On the import side, 2016 U.S. purchases were less than in 2015. Imports of meat represented 72% of total value in 2016, while live animals (feeder pigs and slaughter hogs) represented 16%. In 2016, the value of sector imports by the U.S. totaled $1.94 billion, slipping 2.7% year-over-year.

Since 1992, the difference between U.S. pork sector exports versus imports has been positive. That is, the country has been a net exporter on a value basis. Net export value has more than tripled since 2005. In 2016, the net export value was $4.27 billion, up $459 million for the year or rising 12.0%. The record level was just over $5.0 billion, which was achieved in both 2011 and 2012.
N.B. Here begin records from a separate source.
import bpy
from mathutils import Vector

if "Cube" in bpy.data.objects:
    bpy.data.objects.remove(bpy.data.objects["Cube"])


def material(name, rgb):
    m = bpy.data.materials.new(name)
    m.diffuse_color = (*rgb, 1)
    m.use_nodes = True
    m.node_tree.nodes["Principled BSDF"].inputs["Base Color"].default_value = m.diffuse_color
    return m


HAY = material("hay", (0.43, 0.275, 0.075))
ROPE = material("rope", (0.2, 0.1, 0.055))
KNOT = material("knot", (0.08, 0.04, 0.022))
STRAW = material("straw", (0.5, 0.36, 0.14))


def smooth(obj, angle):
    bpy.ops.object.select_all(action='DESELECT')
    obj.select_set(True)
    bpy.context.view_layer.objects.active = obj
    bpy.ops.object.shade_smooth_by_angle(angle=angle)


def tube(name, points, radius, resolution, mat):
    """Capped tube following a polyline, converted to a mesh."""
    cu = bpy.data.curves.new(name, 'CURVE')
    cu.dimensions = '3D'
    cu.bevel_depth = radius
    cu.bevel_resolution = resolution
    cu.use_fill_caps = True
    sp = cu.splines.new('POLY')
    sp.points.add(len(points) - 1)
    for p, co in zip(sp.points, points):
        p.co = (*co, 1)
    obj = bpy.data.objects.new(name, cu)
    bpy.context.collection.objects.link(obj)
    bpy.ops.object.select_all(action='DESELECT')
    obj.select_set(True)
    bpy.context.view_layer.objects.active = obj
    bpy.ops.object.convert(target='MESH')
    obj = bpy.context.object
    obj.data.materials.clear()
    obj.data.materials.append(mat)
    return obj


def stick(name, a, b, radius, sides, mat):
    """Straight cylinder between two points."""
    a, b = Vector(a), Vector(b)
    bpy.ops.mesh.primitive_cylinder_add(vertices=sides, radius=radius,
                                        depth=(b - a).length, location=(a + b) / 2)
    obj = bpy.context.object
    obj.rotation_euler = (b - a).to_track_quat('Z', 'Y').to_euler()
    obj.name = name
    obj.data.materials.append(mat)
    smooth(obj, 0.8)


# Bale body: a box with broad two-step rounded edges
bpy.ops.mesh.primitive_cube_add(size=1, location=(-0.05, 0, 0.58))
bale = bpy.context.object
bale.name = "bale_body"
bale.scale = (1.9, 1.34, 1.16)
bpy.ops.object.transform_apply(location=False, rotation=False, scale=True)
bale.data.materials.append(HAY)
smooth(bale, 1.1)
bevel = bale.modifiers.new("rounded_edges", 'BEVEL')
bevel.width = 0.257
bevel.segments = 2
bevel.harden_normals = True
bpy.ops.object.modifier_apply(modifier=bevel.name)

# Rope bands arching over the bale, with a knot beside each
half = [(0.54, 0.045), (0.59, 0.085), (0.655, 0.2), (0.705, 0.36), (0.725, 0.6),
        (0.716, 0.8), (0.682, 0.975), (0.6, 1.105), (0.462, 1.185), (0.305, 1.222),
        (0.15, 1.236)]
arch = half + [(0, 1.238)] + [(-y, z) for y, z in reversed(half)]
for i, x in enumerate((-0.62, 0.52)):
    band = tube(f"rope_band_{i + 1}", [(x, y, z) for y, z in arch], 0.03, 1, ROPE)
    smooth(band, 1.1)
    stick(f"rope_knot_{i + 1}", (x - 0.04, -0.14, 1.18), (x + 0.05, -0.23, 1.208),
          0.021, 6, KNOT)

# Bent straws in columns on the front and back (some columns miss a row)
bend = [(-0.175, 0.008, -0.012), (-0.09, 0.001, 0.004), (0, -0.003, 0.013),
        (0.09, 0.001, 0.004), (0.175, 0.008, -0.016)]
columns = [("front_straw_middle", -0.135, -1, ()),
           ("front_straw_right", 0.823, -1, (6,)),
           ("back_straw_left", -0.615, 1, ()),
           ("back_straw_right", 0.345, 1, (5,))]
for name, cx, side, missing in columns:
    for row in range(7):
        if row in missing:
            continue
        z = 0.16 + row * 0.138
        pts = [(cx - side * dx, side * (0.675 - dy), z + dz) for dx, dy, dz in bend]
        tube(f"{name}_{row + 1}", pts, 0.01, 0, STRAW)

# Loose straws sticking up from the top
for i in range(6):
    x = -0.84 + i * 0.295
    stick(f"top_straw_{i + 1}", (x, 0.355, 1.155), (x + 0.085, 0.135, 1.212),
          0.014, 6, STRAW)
The U.S. will have the lowest wheat plantings since 1919 along with a 4 million acre decline in intended corn seeding’s this spring. Producers intend to plant 89.5 million acres of soybeans, up 6 million acres from 2016’s. Cotton plantings are also expected to increase, jumping 21% year-over-year to 12.0 million acres. Overall, producers report that there will be a 2 million acre decline in total principal crops planted area in 2017 versus a year ago, according the USDA-NASS Prospective Plantings report.

 Notable declines in total planted area are expected in Kansas, Missouri, the Dakotas, and Oklahoma. Most of these states are important wheat producers and the decline is consistent with depressed wheat prices during the last year and in some cases, drier than normal weather since last summer.

Nationally, hay area harvested this year is slated to decline 600,000 acres, or 1%. Texas accounts for most of the decline, falling 500,000 acres in 2017. California and Kentucky are both expected to reduce hay acres harvested by 100,000 acres. 

The decline in Texas represents an 11% decline in total hay area harvested for the state. Last year, Texas harvested 4.83 million acres of hay. The 2016 acreage harvested was 100,000 above 2015’s, but down 610,000 acres from 2014’s. Essentially, hay harvested in Texas will decline by more than 1 million acres from 2014 to 2017. Texas hay harvested area peaked in 2013 at 5.6 million acres, and declined by 200,000 acres in 2014. The 2017 hay harvested area for Texas would be the lowest since 1998. For sake of comparison, Oklahoma hay harvested area this year is expected to decline 10,000 acres, about unchanged relative to total harvested hay area in 2016. Area harvested for hay in Oklahoma peaked in 2014, and has declined since then by close to 600,000 acres, or about 20%.